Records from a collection
**********

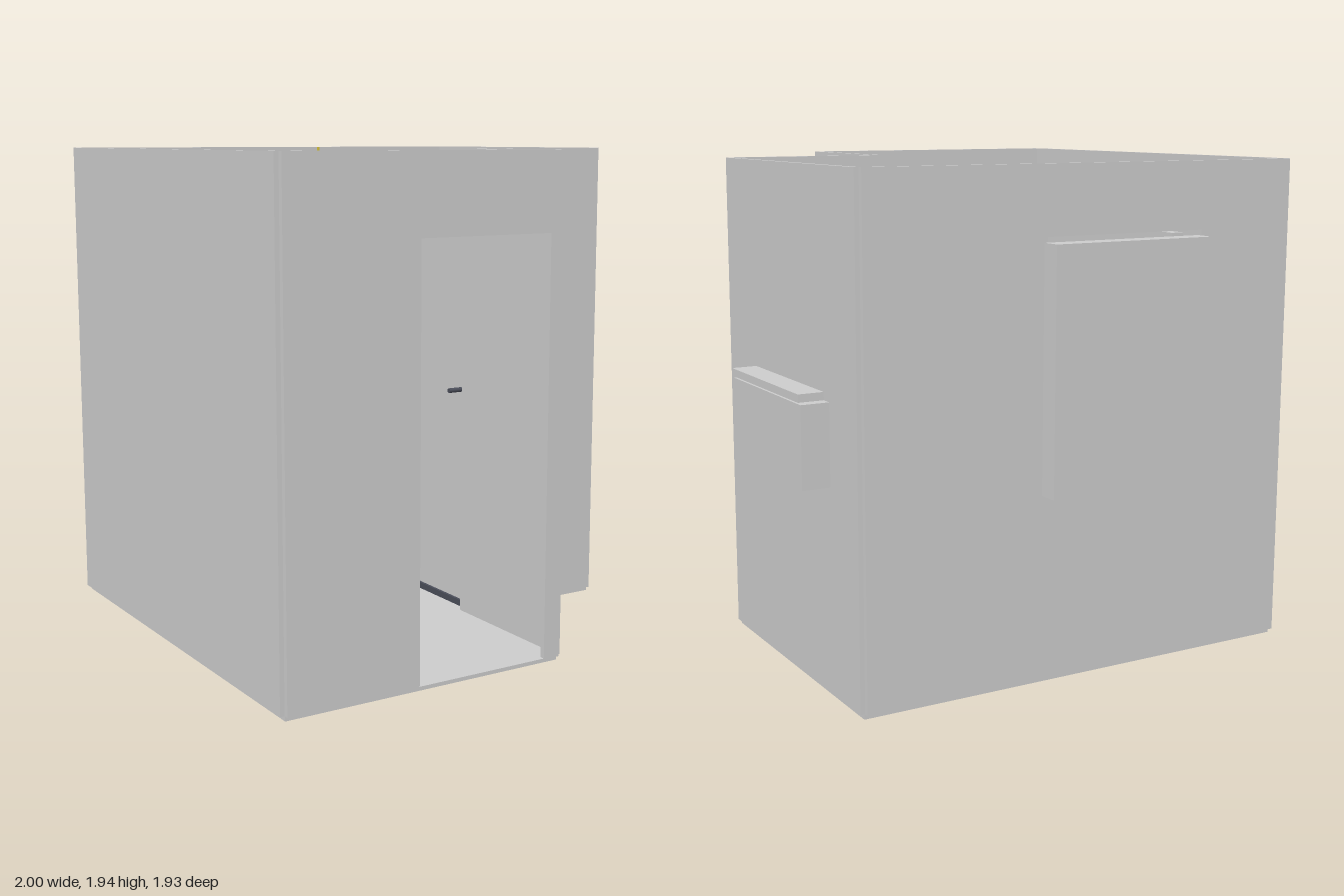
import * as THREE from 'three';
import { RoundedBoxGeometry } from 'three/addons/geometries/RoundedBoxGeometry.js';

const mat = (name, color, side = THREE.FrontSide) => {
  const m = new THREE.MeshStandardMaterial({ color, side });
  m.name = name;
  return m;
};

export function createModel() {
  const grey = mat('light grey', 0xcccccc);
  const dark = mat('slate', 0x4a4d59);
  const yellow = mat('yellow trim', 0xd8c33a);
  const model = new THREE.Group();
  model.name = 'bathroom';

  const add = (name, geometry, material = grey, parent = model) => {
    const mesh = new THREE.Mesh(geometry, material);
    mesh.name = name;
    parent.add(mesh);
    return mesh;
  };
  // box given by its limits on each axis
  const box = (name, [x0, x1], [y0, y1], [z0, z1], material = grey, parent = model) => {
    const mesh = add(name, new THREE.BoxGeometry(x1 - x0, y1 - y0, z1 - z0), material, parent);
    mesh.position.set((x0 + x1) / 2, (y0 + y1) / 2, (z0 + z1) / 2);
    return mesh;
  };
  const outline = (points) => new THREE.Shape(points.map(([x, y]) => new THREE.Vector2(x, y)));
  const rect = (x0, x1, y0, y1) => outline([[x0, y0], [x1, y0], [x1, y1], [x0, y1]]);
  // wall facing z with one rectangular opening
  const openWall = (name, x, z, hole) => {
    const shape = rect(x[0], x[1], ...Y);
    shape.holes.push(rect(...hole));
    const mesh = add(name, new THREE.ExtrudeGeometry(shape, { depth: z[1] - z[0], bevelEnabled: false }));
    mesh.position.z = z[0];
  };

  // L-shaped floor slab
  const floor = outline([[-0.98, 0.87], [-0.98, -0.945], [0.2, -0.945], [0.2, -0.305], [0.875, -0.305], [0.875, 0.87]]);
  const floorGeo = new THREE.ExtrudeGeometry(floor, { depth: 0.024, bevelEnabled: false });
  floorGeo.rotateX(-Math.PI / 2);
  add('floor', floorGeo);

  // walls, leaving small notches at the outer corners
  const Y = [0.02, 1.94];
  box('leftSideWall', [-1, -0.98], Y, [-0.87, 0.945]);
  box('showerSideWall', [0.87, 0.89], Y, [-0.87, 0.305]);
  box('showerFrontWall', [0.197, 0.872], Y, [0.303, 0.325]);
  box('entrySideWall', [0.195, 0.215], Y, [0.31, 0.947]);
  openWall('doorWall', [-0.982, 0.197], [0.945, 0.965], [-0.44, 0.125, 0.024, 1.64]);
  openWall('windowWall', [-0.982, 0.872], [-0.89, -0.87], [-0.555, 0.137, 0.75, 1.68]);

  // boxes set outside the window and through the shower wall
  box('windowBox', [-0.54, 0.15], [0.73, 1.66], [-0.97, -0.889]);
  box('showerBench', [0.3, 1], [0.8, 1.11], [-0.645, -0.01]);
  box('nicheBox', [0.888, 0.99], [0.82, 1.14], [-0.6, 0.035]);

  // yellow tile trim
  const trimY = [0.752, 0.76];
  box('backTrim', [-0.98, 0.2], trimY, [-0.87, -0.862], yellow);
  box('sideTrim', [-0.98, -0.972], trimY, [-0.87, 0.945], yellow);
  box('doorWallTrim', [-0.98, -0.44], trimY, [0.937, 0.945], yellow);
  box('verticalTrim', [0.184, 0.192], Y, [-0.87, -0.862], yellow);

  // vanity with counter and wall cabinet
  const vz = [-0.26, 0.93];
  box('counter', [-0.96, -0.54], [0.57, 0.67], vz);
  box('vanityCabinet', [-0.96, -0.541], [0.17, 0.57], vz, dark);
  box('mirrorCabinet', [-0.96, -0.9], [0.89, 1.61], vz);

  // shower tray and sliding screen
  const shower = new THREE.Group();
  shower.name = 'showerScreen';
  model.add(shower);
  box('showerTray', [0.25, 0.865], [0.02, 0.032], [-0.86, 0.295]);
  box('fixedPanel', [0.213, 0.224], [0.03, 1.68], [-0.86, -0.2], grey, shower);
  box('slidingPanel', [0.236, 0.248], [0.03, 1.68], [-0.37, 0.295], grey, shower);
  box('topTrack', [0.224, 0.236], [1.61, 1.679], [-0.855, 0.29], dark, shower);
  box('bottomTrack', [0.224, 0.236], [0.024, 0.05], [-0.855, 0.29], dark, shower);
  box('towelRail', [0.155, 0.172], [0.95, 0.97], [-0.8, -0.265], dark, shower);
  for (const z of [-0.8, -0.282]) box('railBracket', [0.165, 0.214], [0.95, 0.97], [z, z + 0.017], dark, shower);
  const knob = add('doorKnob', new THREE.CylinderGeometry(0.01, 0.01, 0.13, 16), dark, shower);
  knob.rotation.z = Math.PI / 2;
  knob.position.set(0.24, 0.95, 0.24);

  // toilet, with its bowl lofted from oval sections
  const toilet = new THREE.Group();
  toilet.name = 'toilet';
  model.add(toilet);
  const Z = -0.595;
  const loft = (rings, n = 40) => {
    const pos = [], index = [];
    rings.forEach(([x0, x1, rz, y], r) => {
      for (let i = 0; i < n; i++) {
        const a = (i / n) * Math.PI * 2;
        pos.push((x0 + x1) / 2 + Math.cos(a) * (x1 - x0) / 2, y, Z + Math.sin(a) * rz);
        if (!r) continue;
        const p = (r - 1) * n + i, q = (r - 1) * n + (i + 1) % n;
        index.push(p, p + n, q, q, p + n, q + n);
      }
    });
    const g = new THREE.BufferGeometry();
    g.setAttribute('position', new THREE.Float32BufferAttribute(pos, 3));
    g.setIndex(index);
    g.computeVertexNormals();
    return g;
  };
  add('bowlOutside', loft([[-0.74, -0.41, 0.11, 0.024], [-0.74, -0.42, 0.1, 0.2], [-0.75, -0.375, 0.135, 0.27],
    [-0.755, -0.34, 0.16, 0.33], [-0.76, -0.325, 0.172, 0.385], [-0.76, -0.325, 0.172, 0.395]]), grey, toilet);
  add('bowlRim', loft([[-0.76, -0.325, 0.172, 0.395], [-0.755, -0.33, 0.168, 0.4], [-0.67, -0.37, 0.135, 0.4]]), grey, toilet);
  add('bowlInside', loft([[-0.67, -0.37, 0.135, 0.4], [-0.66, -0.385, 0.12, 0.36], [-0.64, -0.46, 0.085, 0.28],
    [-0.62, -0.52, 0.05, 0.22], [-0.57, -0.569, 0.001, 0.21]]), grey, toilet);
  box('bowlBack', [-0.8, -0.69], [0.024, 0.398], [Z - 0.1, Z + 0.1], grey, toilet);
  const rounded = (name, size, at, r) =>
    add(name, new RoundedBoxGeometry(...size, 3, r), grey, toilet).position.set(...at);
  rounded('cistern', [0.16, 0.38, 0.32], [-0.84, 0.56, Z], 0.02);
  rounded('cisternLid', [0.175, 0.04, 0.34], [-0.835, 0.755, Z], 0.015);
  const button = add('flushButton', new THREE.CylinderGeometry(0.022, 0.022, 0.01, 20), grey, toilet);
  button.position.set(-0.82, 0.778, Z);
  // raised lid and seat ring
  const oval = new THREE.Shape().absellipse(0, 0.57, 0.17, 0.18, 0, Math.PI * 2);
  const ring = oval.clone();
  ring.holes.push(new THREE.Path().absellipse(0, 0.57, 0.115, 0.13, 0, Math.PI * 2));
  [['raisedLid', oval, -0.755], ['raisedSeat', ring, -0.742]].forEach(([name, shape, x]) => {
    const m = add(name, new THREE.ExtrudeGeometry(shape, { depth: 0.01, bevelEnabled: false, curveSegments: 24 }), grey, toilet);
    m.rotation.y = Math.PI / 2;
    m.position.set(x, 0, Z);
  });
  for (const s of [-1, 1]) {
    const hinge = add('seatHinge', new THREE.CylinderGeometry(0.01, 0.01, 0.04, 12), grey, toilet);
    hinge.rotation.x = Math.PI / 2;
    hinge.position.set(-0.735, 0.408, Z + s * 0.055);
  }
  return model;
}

**********

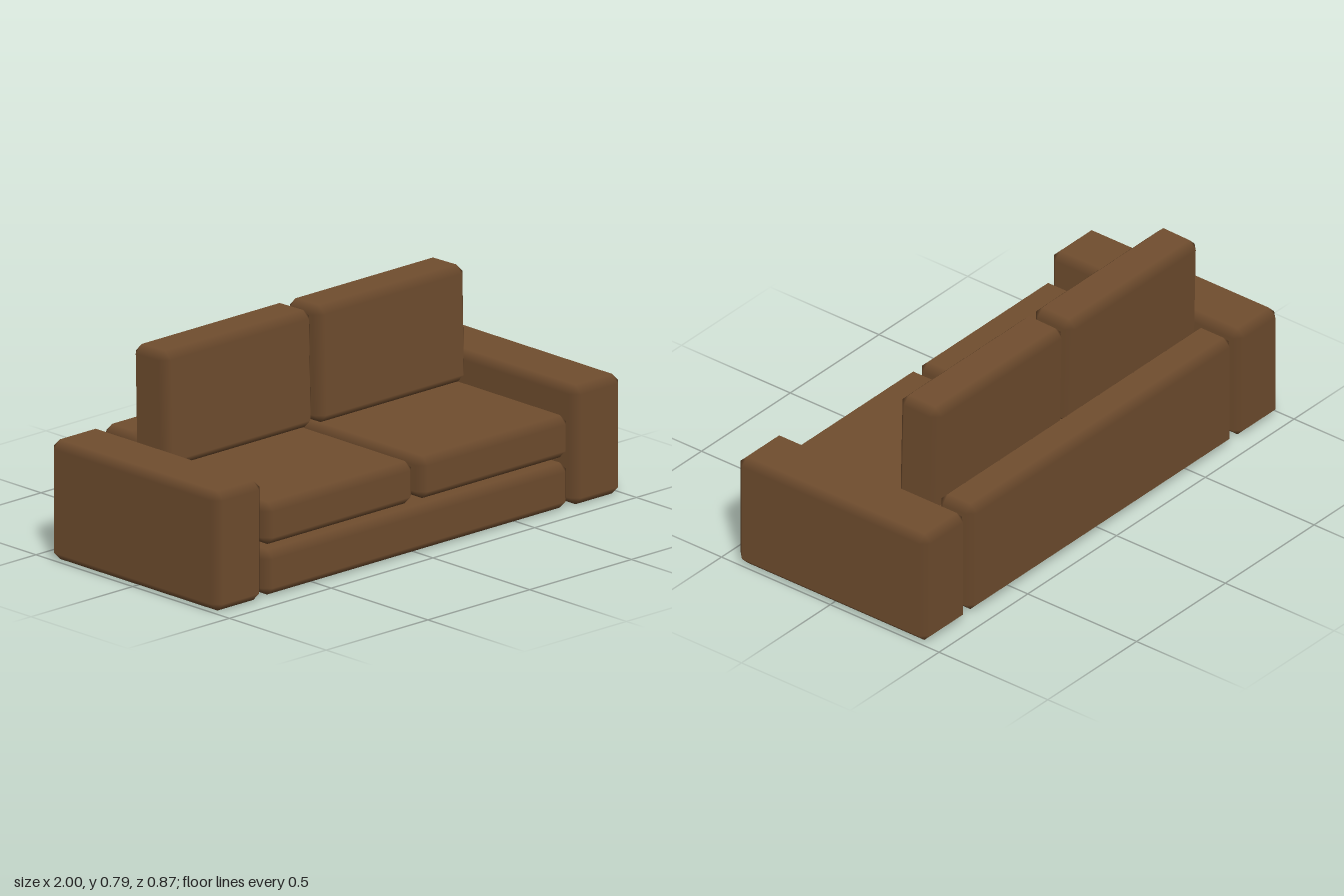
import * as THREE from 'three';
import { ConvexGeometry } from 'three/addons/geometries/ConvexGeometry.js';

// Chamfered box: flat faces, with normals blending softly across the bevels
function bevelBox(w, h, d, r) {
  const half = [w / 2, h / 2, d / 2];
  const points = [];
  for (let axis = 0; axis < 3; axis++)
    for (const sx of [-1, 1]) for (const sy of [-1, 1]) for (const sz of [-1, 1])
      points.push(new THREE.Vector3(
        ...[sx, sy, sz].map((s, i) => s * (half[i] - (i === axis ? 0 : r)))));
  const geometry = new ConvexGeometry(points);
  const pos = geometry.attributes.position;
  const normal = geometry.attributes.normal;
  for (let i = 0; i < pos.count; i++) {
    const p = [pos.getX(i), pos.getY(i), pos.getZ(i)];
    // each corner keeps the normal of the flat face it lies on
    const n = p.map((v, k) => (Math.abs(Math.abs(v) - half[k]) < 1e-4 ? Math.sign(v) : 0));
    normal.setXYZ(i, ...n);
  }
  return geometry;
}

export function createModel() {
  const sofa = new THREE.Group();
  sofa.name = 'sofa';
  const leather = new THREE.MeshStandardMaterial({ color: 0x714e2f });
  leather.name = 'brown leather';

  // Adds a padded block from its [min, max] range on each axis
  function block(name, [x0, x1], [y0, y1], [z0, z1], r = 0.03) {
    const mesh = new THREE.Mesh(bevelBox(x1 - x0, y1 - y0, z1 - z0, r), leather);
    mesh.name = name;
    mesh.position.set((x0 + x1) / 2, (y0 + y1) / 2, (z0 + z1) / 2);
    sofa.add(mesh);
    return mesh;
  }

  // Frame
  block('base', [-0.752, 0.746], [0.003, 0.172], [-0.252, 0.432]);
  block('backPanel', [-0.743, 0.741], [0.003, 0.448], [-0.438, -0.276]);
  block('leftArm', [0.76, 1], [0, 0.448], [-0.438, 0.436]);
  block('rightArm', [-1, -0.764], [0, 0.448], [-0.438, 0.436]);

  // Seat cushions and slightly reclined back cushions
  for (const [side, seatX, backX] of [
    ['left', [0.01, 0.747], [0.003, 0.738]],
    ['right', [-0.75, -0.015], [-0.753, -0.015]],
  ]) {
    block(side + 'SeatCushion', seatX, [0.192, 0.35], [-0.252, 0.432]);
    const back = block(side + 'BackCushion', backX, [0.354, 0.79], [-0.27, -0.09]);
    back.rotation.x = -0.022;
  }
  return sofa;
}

**********

Work item: Track down all lines above with the string "addons" and copy them.

Exercise output:
import { RoundedBoxGeometry } from 'three/addons/geometries/RoundedBoxGeometry.js';
import { ConvexGeometry } from 'three/addons/geometries/ConvexGeometry.js';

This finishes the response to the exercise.